So I will have another go at describing it and anyone who is reading this in Ontario can explain why I’ve got it wrong.

In Ontario ever secondary school has a guidance counsellor. In fact secondary schools are funded to have 1 counsellor for every 385 students. In practice this means that most schools have more than one guidance counsellor, often situated as part of a broader student support department. Guidance counsellors seem to be involved in three main activities as far as I can see.

  1. The provision of pastoral support and personal counselling to students who are having problems.
  2. The provision of support for students educational choice making. In Ontario students have the opportunity to choose from a range of course options. This includes balancing different subject, academic and vocational track subjects as well as taking advantage of work-experience (co-op as it is called here). The counsellor supports the individual in these choices, but also support the school to manage its response to student demand. This essentially means that the counsellor has a major role in building the timetable, which in turn has implications for things like staffing and the general ethos of the school.
  3. The provision of career and transition support.

My understanding has always been that one of the problems with the school counsellor model was the draw to deal with accute problems leading to the excessive focus on (1). However, during this visit it seems clear to me that, in Ontario at least, counsellors are spending most of their time on (2). This gives counsellors a very important role in the school, in fact Ontarian schools would not be able to function without this role as the process of choice making and ensuring that students don’t pick strange or unhelpful combinations for their post-secondary destinations is absolutely critical. This is appealing as it builds counsellors right into the heart of school life and the school ethos.
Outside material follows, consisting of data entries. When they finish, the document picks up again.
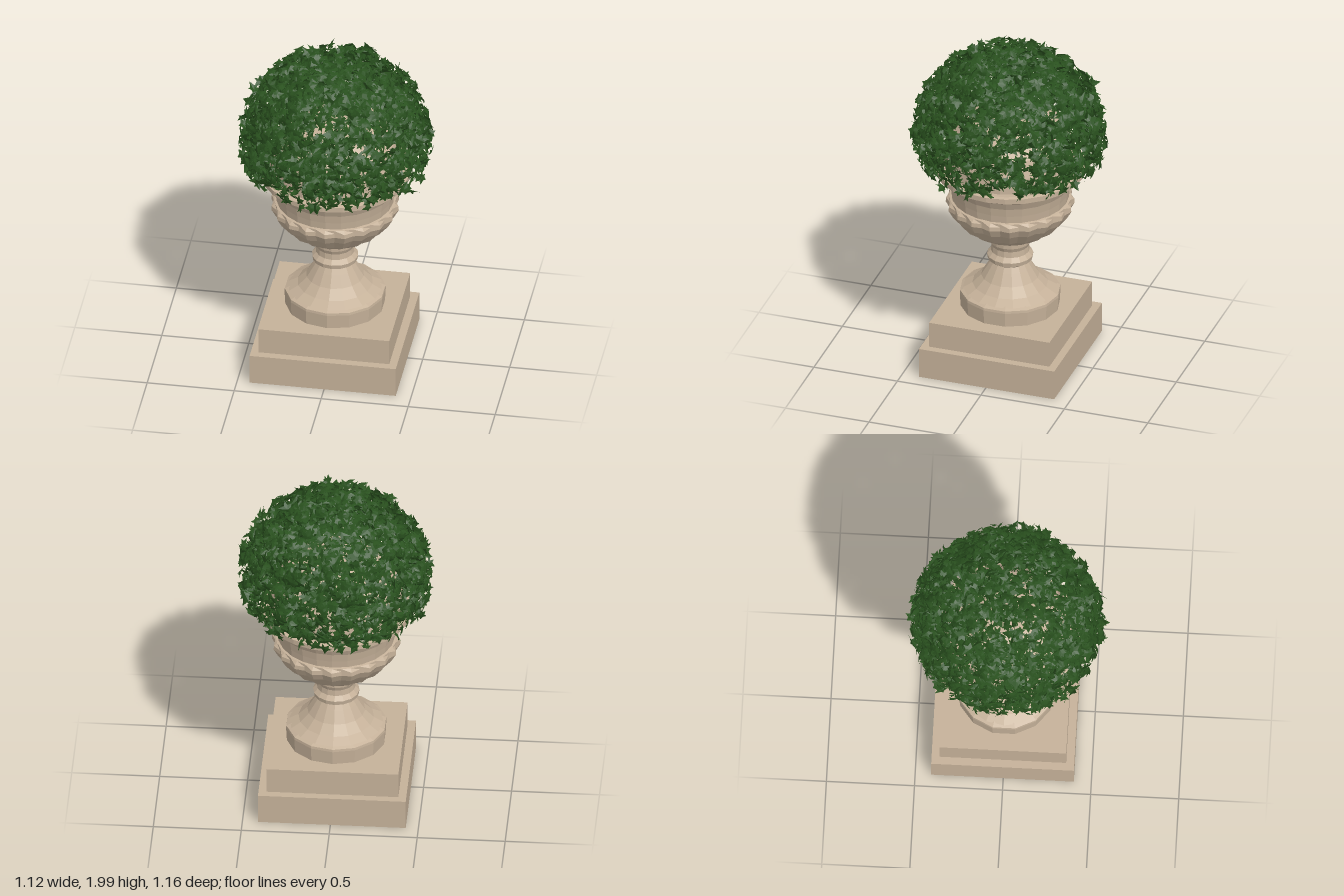
import * as THREE from 'three';

const stone = new THREE.MeshStandardMaterial({ color: 0xc5b199, flatShading: true, side: THREE.DoubleSide });
stone.name = 'stone';
const leaf = new THREE.MeshStandardMaterial({ color: 0x2a521f, flatShading: true, side: THREE.DoubleSide });
leaf.name = 'leaf green';

// Seeded random numbers
function makeRandom(seed) {
  return () => {
    seed = (seed * 1664525 + 1013904223) >>> 0;
    return seed / 4294967296;
  };
}

function slab(name, width, height, depth, x, bottom, z) {
  const mesh = new THREE.Mesh(new THREE.BoxGeometry(width, height, depth), stone);
  mesh.position.set(x, bottom + height / 2, z);
  mesh.name = name;
  return mesh;
}

function turned(name, profile, sides) {
  const points = profile.map(([r, y]) => new THREE.Vector2(r, y));
  const mesh = new THREE.Mesh(new THREE.LatheGeometry(points, sides), stone);
  mesh.position.set(-0.004, 0, -0.004);
  mesh.name = name;
  return mesh;
}

// Push every second column of the belly inwards to carve the lobes
function carveLobes(geometry, bottom, top, depth) {
  const p = geometry.attributes.position;
  const rows = geometry.parameters.points.length;
  for (let i = 0; i < p.count; i++) {
    const y = p.getY(i);
    if (y <= bottom || y >= top || Math.floor(i / rows) % 2 === 0) continue;
    const k = 1 - depth * Math.min(1, (y - bottom) / 0.06);
    p.setX(i, p.getX(i) * k);
    p.setZ(i, p.getZ(i) * k);
  }
  geometry.computeVertexNormals();
}

// Ivy leaf outline: five pointed lobes around the stalk, in units of leaf size
const OUTLINE = [
  [0, -0.3], [0.45, -0.5], [0.38, -0.05], [0.75, 0.2], [0.3, 0.32],
  [0, 1], [-0.3, 0.32], [-0.75, 0.2], [-0.38, -0.05], [-0.45, -0.5],
];

function foliageGeometry(count) {
  const rand = makeRandom(71);
  const spread = (a) => (rand() * 2 - 1) * a;
  const positions = [];
  const basis = new THREE.Matrix4();
  const v = new THREE.Vector3();
  for (let n = 0; n < count; n++) {
    // Scatter over a deep domed shell that thins out towards its hanging skirt
    const dy = -0.36 + 1.36 * rand();
    const angle = rand() * Math.PI * 2;
    if (dy < -0.1 && rand() < 0.4) continue;
    const ring = Math.sqrt(1 - dy * dy);
    const dir = new THREE.Vector3(ring * Math.cos(angle), dy, ring * Math.sin(angle));
    const shell = dy < 0 ? 0.84 + rand() * 0.18 : 0.76 + rand() * 0.26;
    const centre = dir.clone().multiply(new THREE.Vector3(0.54, 0.515, 0.545)).multiplyScalar(shell);
    centre.y += 1.45;

    // Face outwards with a strong random tilt, tip mostly hanging down
    const normal = dir.clone().add(new THREE.Vector3(spread(0.9), spread(0.9), spread(0.9))).normalize();
    const tip = new THREE.Vector3(spread(1), -0.3 + spread(1), spread(1));
    tip.addScaledVector(normal, -tip.dot(normal)).normalize();
    const across = new THREE.Vector3().crossVectors(tip, normal);
    basis.makeBasis(across, tip, normal).setPosition(centre);

    const size = 0.038 + rand() * 0.02;
    const fold = 0.1 + rand() * 0.5;
    const corner = ([x, y]) => {
      v.set(x * size, y * size, -(Math.abs(x) * fold + y * y * 0.25) * size).applyMatrix4(basis);
      positions.push(v.x, Math.min(v.y, 2), v.z);
    };
    for (let i = 0; i < OUTLINE.length; i++) {
      corner([0, 0]);
      corner(OUTLINE[(i + 1) % OUTLINE.length]);
      corner(OUTLINE[i]);
    }
  }
  const geometry = new THREE.BufferGeometry();
  geometry.setAttribute('position', new THREE.Float32BufferAttribute(positions, 3));
  geometry.computeVertexNormals();
  return geometry;
}

export function createModel() {
  const model = new THREE.Group();
  model.name = 'planterWithIvy';

  // Stepped square plinth
  model.add(slab('lowerPlinth', 0.84, 0.18, 0.81, -0.008, 0, -0.004));
  model.add(slab('upperPlinth', 0.75, 0.155, 0.72, -0.008, 0.18, -0.005));

  // Round foot and flared stem with a collar
  model.add(turned('foot', [[0.283, 0.33], [0.288, 0.42], [0.286, 0.435], [0.255, 0.45]], 14));
  model.add(turned('stem', [
    [0.268, 0.445], [0.215, 0.475], [0.165, 0.525], [0.125, 0.59], [0.106, 0.62],
    [0.128, 0.635], [0.132, 0.66], [0.11, 0.685], [0.107, 0.72], [0.118, 0.745], [0.12, 0.79],
  ], 16));

  // Lobed bowl
  const belly = turned('lobedBowl', [
    [0.05, 0.775], [0.12, 0.782], [0.2, 0.815], [0.28, 0.87], [0.338, 0.94],
    [0.366, 0.99], [0.364, 1.015], [0.345, 1.033], [0.32, 1.04],
  ], 40);
  carveLobes(belly.geometry, 0.79, 1.025, 0.05);
  model.add(belly);

  // Neck and overhanging rim
  model.add(turned('neckAndRim', [
    [0.333, 1.03], [0.338, 1.08], [0.346, 1.13], [0.365, 1.175], [0.405, 1.205],
    [0.43, 1.213], [0.43, 1.243], [0.41, 1.248], [0.36, 1.245],
  ], 24));

  // Low mound that carries the ivy
  model.add(turned('plantMound', [
    [0.38, 1.243], [0.375, 1.34], [0.345, 1.44], [0.27, 1.53], [0.14, 1.58], [0, 1.59],
  ], 18));

  // Ivy
  const ivy = new THREE.Mesh(foliageGeometry(3700), leaf);
  ivy.name = 'ivyLeaves';
  model.add(ivy);
  return model;
}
However, there are also tensions in this approach. Firstly there are dangers that counselling becomes an arm of the timetable. The counsellor serves the dual masters of the individual student and the effective running of the school’s timetable. Secondly this constitutes a considerable administrative load which inevitably takes counsellors away from directly working with students.

The links between educational choice making and career are very close, however, the activities of supporting educational choice making and career building are not the same ones. I’ve actually got a strong sense that counsellors in Ontario are actively involved in working on career with students, but it is also clear that this is secondary to supporting educational choice making. One place that this could be addressed would be in the compulsory Civics and Careers course that schools in Ontario have to offer. However, it is clear that counsellor involvement in these courses is patchy with the courses often being taught by other members of staff. This leads me to think that career education (in the UK sense of education about career development) is not as well developped as an activity in Ontario as you might expect given its compulsory place in the curriculum. I find it difficult to understand why guidance counsellors (who are all trained teachers) aren’t keen to own it.

I’ve been really impressed with what I’ve seen so far in Ontario. I’d be interested to hear whether people feel that my summary is accurate, or whether I’ve missed the point.